BEGIN RECORDS FOR THIS EXERCISE

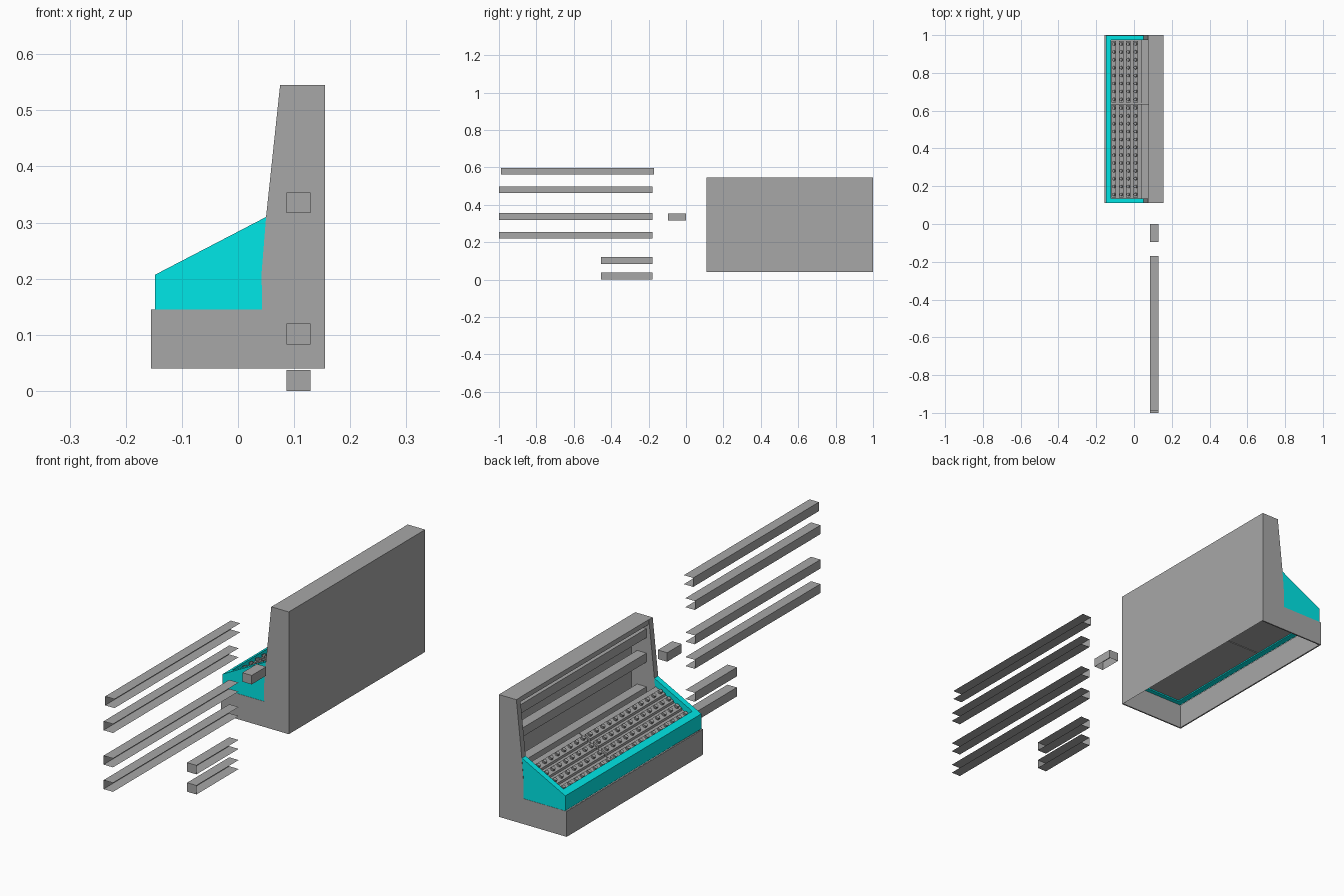
import bpy, bmesh, math
from mathutils import Matrix, Vector

cube = bpy.data.objects.get("Cube")
if cube:
    bpy.data.objects.remove(cube, do_unlink=True)


def material(name, rgb):
    m = bpy.data.materials.new(name)
    m.use_nodes = True
    m.diffuse_color = (*rgb, 1)
    m.node_tree.nodes["Principled BSDF"].inputs["Base Color"].default_value = (*rgb, 1)
    return m


GRAY = material("mid gray", (0.39, 0.39, 0.39))
TEAL = material("teal", (0.0, 0.82, 0.82))


def finish(name, bm, mat):
    mesh = bpy.data.meshes.new(name)
    bm.to_mesh(mesh)
    bm.free()
    mesh.materials.append(mat)
    ob = bpy.data.objects.new(name, mesh)
    bpy.context.collection.objects.link(ob)
    return ob


def prism(name, profile, y0, y1, mat):
    """Extrude an x-z outline along y."""
    bm = bmesh.new()
    face = bm.faces.new([bm.verts.new((x, y0, z)) for x, z in profile])
    ext = bmesh.ops.extrude_face_region(bm, geom=[face])
    moved = [g for g in ext["geom"] if isinstance(g, bmesh.types.BMVert)]
    bmesh.ops.translate(bm, verts=moved, vec=(0, y1 - y0, 0))
    bmesh.ops.recalc_face_normals(bm, faces=bm.faces)
    return finish(name, bm, mat)


def box(name, x0, x1, y0, y1, z0, z1, mat):
    return prism(name, [(x0, z0), (x1, z0), (x1, z1), (x0, z1)], y0, y1, mat)


RAIL_X0, RAIL_X1, RAIL_H = 0.086, 0.129, 0.037


def channel(name, y0, y1, z0, missing):
    """Thin sheet box with the faces pointing in the missing directions left out."""
    ob = box(name, RAIL_X0, RAIL_X1, y0, y1, z0, z0 + RAIL_H, GRAY)
    bm = bmesh.new()
    bm.from_mesh(ob.data)
    bm.normal_update()
    gone = [f for f in bm.faces if any(f.normal.dot(Vector(d)) > 0.9 for d in missing)]
    bmesh.ops.delete(bm, geom=gone, context="FACES")
    bm.to_mesh(ob.data)
    bm.free()


BACK, FRONT, NEAR, DOWN = (1, 0, 0), (0, 1, 0), (0, -1, 0), (0, 0, -1)
Y0, Y1 = 0.11, 1.0
WALL, SKIN = 0.025, 0.006

# Cabinet: open-bottomed thin base, thick cheeks, back sheet and top
box("base_front_wall", -0.155, -0.155 + SKIN, Y0, Y1, 0.04, 0.145, GRAY)
cheek = [(0.043, 0.145), (0.155, 0.145), (0.155, 0.545),
         (0.075, 0.545), (0.05, 0.31), (0.042, 0.21)]
tray_side = [(-0.148, 0.145), (0.043, 0.145), (0.042, 0.21), (0.05, 0.31), (-0.148, 0.207)]
for side, outer, inward in (("near", Y0, 1), ("far", Y1, -1)):
    box(side + "_base_wall", -0.155, 0.155, outer, outer + inward * SKIN, 0.04, 0.145, GRAY)
    prism(side + "_cheek", cheek, outer, outer + inward * WALL, GRAY)
    prism(side + "_tray_side", tray_side, outer + inward * 0.001,
          outer + inward * WALL, TEAL)
box("cabinet_top", 0.076, 0.155, Y0, Y1, 0.525, 0.545, GRAY)

bm = bmesh.new()
bm.faces.new([bm.verts.new((0.155, y, z)) for y, z in
              ((Y0, 0.04), (Y1, 0.04), (Y1, 0.545), (Y0, 0.545))])
finish("back_sheet", bm, GRAY)

# Front wall of the coloured tray
prism("tray_front", [(-0.148, 0.145), (-0.123, 0.145), (-0.123, 0.22), (-0.148, 0.207)],
      Y0 + WALL, Y1 - WALL, TEAL)

# Mounting rails inside the cabinet
for i, z in enumerate((0.468, 0.367, 0.228, 0.127)):
    channel(f"inner_rail_{i + 1}", Y0 + WALL, Y1 - WALL, z, [BACK, FRONT, NEAR])

# Loose rails laid out beside the cabinet
for i, (y, z) in enumerate(((-0.99, 0.561), (-1, 0.462), (-1, 0.32), (-1, 0.219))):
    channel(f"loose_rail_{i + 1}", y, y + 0.82, z, [BACK, FRONT, NEAR])
for i, z in enumerate((0.083, 0)):
    channel(f"short_rail_{i + 1}", -0.455, -0.18, z, [BACK, FRONT])
channel("small_block", -0.095, 0.0, 0.317, [DOWN])

# Flat-bottomed control boards with ridged rows of buttons
SLOPE = 0.52
ANGLE = math.atan(SLOPE)
FLOOR = 0.15


def height(x, h):
    """Height above a line parallel to the tray slope."""
    return h + SLOPE * (x + 0.122)


ROWS = (-0.107, -0.068, -0.03, 0.008)
wedge = [(-0.123, FLOOR), (0.043, FLOOR), (0.043, height(0.043, 0.192)), (-0.123, 0.192)]
for side, y0, y1, count in (("near", 0.136, 0.635, 12), ("far", 0.639, 0.974, 8)):
    prism(side + "_board", wedge, y0, y1, GRAY)
    box(side + "_floor", 0.043, 0.152, y0, y1, FLOOR, FLOOR + 0.008, GRAY)
    buttons = bmesh.new()
    step = (y1 - y0) / count
    for r, x in enumerate(ROWS):
        a, b = x - 0.012, x + 0.012
        prism(f"{side}_ridge_{r + 1}",
              [(a, height(a, 0.191)), (b, height(b, 0.191)),
               (b, height(b, 0.202)), (a, height(a, 0.202))],
              y0 + 0.005, y1 - 0.005, GRAY)
        for k in range(count):
            spot = (x, y0 + step * (k + 0.5), height(x, 0.206))
            bmesh.ops.create_cone(
                buttons, cap_ends=True, segments=10, radius1=0.009, radius2=0.008,
                depth=0.012,
                matrix=Matrix.Translation(spot) @ Matrix.Rotation(-ANGLE, 4, "Y"))
    finish(side + "_buttons", buttons, GRAY)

END RECORDS FOR THIS EXERCISE

▶ [TASK BRIEF] Write down every line of the data above that includes the string "finish".

▶ [EXERCISE RESULT]
def finish(name, bm, mat):
    return finish(name, bm, mat)
finish("back_sheet", bm, GRAY)
    finish(side + "_buttons", buttons, GRAY)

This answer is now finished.